Assessment and Treatment of Childhood Problems: A Clinician's Guide

By Carolyn S. Schroeder; Betty N. Gordon | Go to book overview
Save to active project

Fears and Anxieties

We all experience fear and anxiety as normal emotions at some times during our lives. These emotions serve to elicit behaviors essential to survival, and can also increase the motivation for learning adaptive skills. The stimuli that provoke fear and anxiety change with development in a way that corresponds to a child's increasing cognitive and hematcal abilities and the consequent new experiences. These emotions are such a “normal” part of a child's life that even excessive fears or anxieties are often not brought to the attention of mental health professionals until they seriously interfere with the child's functioning or the parents' lives.

The past 10 years have brought increased knowledge about anxiety disorders in children, but the empirical literature continues to be sparse in regard to the etiology, assessment, and treatment of children with these symptoms. Children tend to have fewer anxiety disorders than adolescents and adults, but children who have anxiety disorders typically have multiple problems and often live with parents who themselves suffer from psychiatric symptoms. Furthermore, anxiety disorders in children persist longer than previously thought, and a child who has had one episode of an anxiety disorder is at high risk for further episodes. Depression often occurs along with anxiety disorders, and this further increases the risks for these children. The goal of the child clinician is to differentiate children with clinically significant fears and anxieties from those whose fears and anxieties are a normal part of development. In addition, a number of children who exhibit subclinical levels of anxiety symptoms may be experiencing such marked distress that treatment is warranted. This chapter first briefly reviews the hemattions and developmental aspects of fear, anxiety, and worry. Next, the classification, prevalence, and nature of the most common anxiety disorders experienced by children are discussed. Finally, what is known about the assessment and treatment of these disorders is presented.


Although fear, anxiety, and worry, have been studied for decades, there is no clear consensus on how to define or conceptualize them, and the three are often used interchangeably. The terms “anxiety,” “fear,” and “worry” are hypothetical constructs reflecting subjective events that must be inferred by behavioral signs, physiological responses, and self-reports.
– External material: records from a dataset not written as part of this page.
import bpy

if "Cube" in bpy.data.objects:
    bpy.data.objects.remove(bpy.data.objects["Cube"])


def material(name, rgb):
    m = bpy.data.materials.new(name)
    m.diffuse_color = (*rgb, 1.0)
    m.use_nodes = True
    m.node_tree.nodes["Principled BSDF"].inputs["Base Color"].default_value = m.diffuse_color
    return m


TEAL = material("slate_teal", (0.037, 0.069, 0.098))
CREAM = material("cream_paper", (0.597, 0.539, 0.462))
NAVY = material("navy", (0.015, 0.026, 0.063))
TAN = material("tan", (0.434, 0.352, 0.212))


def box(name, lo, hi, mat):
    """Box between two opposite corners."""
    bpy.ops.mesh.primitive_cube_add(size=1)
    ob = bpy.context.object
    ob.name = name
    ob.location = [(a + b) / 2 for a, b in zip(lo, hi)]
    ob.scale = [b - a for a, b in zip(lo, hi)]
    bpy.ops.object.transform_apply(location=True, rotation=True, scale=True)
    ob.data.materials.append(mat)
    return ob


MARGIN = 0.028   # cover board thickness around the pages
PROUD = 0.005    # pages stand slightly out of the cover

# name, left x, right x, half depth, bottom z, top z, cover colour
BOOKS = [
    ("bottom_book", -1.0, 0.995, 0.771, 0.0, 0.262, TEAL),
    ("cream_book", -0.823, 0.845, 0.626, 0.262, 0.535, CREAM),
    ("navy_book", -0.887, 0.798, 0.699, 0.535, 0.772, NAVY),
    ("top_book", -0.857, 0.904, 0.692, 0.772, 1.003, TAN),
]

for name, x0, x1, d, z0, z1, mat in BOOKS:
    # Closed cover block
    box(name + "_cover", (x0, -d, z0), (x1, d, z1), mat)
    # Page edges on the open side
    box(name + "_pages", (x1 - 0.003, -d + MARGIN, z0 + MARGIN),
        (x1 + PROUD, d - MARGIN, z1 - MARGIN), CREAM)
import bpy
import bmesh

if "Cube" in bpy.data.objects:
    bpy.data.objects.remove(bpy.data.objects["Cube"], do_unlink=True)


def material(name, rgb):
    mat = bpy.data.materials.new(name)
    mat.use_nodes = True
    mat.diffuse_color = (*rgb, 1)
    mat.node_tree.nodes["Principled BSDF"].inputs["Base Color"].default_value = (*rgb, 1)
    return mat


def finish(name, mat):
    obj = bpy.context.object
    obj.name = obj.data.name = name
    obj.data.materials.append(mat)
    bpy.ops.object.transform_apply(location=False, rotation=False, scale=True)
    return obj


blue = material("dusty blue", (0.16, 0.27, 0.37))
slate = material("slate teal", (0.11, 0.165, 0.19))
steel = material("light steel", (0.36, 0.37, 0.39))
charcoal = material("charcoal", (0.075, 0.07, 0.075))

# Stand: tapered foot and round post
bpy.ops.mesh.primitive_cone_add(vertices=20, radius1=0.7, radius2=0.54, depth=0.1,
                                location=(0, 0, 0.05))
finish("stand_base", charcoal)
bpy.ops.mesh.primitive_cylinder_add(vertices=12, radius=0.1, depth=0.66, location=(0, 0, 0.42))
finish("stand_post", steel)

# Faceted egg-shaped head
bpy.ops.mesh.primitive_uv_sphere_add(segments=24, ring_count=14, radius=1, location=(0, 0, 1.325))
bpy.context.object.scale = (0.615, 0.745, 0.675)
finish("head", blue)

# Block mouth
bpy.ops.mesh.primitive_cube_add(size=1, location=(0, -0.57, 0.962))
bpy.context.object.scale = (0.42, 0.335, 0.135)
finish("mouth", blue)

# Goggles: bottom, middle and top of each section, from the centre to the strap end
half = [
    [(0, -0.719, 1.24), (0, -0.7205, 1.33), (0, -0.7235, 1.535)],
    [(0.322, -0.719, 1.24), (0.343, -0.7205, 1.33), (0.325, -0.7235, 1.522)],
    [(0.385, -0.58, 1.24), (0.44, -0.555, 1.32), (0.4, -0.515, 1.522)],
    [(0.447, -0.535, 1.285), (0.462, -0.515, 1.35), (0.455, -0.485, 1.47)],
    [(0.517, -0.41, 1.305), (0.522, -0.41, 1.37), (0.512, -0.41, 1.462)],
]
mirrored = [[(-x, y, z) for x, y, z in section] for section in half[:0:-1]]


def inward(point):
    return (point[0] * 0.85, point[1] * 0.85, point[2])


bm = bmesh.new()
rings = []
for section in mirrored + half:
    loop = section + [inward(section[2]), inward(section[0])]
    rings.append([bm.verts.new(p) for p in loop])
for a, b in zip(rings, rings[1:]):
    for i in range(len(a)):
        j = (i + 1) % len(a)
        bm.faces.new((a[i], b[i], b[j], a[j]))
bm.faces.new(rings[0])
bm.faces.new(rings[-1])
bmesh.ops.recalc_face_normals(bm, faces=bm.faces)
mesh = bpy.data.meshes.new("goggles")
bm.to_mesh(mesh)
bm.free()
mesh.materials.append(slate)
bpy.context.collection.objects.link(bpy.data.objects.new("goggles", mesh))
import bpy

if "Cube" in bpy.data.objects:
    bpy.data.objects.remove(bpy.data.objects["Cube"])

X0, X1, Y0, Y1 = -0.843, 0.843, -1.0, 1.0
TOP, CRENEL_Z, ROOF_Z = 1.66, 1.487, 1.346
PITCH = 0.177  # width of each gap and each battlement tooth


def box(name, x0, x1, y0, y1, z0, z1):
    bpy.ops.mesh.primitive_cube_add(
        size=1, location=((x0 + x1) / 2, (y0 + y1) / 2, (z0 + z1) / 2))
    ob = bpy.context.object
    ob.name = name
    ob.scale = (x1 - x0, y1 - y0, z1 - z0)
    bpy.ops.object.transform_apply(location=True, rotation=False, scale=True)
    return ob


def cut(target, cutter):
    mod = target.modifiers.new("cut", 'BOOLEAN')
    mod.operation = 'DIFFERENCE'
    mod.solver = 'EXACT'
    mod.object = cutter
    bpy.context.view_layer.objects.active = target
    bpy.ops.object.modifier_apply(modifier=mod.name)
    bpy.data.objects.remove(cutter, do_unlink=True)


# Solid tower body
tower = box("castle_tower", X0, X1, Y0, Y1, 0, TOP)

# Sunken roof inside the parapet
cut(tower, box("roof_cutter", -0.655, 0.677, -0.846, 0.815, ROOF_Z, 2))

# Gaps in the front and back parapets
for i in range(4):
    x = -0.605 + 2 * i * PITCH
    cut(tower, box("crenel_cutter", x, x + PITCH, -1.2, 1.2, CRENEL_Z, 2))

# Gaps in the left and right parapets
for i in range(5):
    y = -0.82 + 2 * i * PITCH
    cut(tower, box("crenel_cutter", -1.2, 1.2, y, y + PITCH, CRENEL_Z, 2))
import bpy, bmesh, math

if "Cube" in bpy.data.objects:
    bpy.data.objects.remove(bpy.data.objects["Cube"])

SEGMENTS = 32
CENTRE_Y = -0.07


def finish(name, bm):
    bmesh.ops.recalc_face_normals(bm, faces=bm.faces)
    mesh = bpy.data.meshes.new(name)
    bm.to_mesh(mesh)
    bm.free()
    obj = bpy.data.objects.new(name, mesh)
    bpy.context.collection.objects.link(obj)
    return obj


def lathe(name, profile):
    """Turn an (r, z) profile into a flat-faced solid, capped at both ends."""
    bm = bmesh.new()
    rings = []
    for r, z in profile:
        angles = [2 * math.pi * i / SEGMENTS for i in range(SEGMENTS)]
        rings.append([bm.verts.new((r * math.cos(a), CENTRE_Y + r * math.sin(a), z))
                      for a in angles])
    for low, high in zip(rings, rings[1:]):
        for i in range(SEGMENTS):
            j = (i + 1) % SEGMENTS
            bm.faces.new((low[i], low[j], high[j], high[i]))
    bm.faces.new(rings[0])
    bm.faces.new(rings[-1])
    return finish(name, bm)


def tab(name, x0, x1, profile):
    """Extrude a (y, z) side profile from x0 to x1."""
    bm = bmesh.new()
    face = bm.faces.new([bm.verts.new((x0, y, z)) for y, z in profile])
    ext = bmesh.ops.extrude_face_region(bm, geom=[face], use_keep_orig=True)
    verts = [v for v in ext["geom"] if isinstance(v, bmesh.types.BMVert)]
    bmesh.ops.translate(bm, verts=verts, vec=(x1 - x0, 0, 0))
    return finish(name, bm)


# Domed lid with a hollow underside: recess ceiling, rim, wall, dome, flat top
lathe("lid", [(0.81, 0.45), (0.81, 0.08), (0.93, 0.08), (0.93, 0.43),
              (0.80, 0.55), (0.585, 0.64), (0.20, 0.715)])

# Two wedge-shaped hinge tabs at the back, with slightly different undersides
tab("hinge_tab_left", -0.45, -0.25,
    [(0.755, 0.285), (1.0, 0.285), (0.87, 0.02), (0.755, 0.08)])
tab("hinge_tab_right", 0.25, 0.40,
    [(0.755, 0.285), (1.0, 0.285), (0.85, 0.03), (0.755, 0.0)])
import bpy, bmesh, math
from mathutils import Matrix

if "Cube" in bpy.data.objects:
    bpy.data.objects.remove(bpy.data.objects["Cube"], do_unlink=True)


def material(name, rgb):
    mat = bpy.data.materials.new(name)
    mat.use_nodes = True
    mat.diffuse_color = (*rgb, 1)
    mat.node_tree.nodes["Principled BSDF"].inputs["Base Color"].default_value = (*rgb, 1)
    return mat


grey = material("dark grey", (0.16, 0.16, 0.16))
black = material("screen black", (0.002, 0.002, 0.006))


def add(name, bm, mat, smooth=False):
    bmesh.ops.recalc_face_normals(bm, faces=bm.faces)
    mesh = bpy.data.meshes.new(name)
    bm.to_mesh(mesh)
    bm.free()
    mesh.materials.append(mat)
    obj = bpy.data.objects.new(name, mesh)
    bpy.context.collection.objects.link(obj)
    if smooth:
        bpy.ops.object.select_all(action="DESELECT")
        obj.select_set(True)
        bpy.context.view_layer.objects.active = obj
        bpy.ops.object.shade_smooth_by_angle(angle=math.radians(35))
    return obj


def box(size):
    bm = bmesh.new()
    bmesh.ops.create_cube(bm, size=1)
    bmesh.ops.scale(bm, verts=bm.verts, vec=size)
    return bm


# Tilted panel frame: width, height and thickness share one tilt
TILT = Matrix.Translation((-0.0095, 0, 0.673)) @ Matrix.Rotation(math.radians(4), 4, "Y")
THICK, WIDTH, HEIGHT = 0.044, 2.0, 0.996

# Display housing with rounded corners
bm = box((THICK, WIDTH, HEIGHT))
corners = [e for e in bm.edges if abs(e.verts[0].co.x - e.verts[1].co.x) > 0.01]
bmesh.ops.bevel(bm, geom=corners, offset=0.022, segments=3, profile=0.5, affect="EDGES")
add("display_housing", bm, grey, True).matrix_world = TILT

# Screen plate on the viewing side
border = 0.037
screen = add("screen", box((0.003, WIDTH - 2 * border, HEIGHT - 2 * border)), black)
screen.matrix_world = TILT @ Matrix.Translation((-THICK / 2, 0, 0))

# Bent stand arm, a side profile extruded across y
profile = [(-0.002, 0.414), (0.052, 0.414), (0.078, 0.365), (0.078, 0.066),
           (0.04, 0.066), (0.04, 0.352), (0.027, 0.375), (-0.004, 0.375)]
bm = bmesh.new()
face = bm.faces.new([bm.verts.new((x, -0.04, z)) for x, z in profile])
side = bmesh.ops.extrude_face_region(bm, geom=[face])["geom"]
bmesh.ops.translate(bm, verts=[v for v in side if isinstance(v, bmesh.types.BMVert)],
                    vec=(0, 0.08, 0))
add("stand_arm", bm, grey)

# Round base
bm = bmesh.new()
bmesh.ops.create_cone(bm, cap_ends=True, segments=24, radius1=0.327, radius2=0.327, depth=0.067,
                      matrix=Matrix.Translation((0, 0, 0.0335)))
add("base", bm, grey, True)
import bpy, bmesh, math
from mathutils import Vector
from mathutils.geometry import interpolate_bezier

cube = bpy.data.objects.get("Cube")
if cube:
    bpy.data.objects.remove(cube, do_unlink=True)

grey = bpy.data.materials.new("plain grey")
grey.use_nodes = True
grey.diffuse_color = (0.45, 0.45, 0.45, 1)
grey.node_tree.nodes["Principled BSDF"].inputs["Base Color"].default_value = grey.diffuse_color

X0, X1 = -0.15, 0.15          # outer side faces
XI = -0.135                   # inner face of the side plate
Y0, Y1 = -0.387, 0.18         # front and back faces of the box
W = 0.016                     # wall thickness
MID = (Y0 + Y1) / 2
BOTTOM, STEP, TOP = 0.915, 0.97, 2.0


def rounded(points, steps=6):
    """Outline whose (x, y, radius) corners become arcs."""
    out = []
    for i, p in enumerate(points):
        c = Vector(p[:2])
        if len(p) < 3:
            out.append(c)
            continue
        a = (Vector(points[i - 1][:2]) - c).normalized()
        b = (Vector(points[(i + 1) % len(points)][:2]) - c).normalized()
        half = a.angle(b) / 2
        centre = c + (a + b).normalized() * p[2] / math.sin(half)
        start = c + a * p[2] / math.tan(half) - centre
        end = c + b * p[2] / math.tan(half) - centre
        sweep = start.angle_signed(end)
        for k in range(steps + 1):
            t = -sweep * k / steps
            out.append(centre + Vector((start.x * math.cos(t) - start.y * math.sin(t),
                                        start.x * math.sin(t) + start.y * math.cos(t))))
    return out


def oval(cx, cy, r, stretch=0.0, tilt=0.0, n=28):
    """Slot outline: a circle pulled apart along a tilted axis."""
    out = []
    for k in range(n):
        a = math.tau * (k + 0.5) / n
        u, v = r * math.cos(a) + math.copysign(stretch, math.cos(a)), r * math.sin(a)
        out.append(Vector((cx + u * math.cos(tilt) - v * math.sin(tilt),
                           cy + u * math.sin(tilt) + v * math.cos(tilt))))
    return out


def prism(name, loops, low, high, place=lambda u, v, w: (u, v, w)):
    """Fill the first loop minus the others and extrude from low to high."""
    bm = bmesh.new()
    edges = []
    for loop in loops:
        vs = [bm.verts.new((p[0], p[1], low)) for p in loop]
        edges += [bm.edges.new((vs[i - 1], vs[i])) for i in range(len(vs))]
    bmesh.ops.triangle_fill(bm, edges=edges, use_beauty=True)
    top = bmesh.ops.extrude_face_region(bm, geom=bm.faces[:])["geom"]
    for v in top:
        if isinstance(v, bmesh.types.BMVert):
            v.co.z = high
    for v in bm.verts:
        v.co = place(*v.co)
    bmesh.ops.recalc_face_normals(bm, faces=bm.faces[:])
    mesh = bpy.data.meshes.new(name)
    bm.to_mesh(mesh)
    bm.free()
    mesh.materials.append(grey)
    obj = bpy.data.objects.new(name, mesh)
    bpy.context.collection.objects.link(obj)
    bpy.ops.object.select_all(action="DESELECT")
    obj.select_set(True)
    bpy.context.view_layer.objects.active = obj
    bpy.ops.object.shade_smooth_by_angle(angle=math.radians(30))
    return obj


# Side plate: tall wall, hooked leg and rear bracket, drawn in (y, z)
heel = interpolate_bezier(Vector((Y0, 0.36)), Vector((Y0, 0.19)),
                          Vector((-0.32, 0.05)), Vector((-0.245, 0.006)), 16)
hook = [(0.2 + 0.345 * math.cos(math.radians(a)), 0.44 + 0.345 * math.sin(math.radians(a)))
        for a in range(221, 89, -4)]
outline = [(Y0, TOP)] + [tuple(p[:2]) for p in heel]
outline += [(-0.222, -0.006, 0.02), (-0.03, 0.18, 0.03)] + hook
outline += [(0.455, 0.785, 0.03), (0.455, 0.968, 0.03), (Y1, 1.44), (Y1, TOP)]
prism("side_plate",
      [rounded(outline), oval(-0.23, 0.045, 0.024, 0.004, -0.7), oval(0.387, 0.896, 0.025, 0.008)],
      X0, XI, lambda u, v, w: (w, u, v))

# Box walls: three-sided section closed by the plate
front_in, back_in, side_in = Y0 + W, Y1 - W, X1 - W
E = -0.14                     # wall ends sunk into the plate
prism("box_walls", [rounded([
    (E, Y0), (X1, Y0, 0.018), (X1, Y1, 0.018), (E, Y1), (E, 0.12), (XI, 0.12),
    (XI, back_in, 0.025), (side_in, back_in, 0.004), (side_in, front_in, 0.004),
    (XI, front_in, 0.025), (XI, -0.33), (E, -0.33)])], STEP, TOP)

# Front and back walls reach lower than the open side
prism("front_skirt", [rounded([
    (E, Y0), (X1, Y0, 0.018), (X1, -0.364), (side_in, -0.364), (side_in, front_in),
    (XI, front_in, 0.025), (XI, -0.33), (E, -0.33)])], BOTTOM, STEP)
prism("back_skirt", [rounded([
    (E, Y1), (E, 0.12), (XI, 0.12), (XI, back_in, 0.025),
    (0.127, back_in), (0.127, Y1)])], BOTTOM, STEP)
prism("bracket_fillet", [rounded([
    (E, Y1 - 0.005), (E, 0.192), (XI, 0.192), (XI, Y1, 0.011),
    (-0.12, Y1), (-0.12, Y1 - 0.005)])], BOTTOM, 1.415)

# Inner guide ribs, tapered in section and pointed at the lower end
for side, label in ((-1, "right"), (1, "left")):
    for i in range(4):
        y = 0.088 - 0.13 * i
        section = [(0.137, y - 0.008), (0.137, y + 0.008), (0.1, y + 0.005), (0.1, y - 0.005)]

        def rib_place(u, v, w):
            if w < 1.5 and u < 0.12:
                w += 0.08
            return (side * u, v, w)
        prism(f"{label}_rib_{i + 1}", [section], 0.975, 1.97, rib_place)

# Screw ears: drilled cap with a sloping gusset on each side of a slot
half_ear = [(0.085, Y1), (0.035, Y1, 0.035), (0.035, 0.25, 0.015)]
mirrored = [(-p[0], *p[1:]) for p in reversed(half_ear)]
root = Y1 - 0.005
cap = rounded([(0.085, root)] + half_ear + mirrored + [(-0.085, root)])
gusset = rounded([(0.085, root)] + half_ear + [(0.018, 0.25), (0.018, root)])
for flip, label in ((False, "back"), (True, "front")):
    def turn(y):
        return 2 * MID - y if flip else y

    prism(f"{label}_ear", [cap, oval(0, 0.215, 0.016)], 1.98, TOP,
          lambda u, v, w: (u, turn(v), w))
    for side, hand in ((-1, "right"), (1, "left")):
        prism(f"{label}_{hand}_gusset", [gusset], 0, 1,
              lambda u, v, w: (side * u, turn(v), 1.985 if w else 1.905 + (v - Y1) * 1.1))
Notes for this page

Add a new note
If you are trying to select text to create highlights or citations, remember that you must now click or tap on the first word, and then click or tap on the last word.
Loading One moment ...
Project items
Cite this page

Cited page

Citations are available only to our active members.
Sign up now to cite pages or passages in MLA, APA and Chicago citation styles.

Cited page

Bookmark this page
Assessment and Treatment of Childhood Problems: A Clinician's Guide


Text size Smaller Larger
Search within

Search within this book

Look up

Look up a word

  • Dictionary
  • Thesaurus
Please submit a word or phrase above.
Print this page

Print this page

Why can't I print more than one page at a time?

While we understand printed pages are helpful to our users, this limitation is necessary to help protect our publishers' copyrighted material and prevent its unlawful distribution. We are sorry for any inconvenience.
Full screen
/ 624

matching results for page

Cited passage

Citations are available only to our active members.
Sign up now to cite pages or passages in MLA, APA and Chicago citation styles.

Cited passage

Welcome to the new Questia Reader

The Questia Reader has been updated to provide you with an even better online reading experience.  It is now 100% Responsive, which means you can read our books and articles on any sized device you wish.  All of your favorite tools like notes, highlights, and citations are still here, but the way you select text has been updated to be easier to use, especially on touchscreen devices.  Here's how:

1. Click or tap the first word you want to select.
2. Click or tap the last word you want to select.

OK, got it!

Thanks for trying Questia!

Please continue trying out our research tools, but please note, full functionality is available only to our active members.

Your work will be lost once you leave this Web page.

For full access in an ad-free environment, sign up now for a FREE, 1-day trial.

Already a member? Log in now.

Are you sure you want to delete this highlight?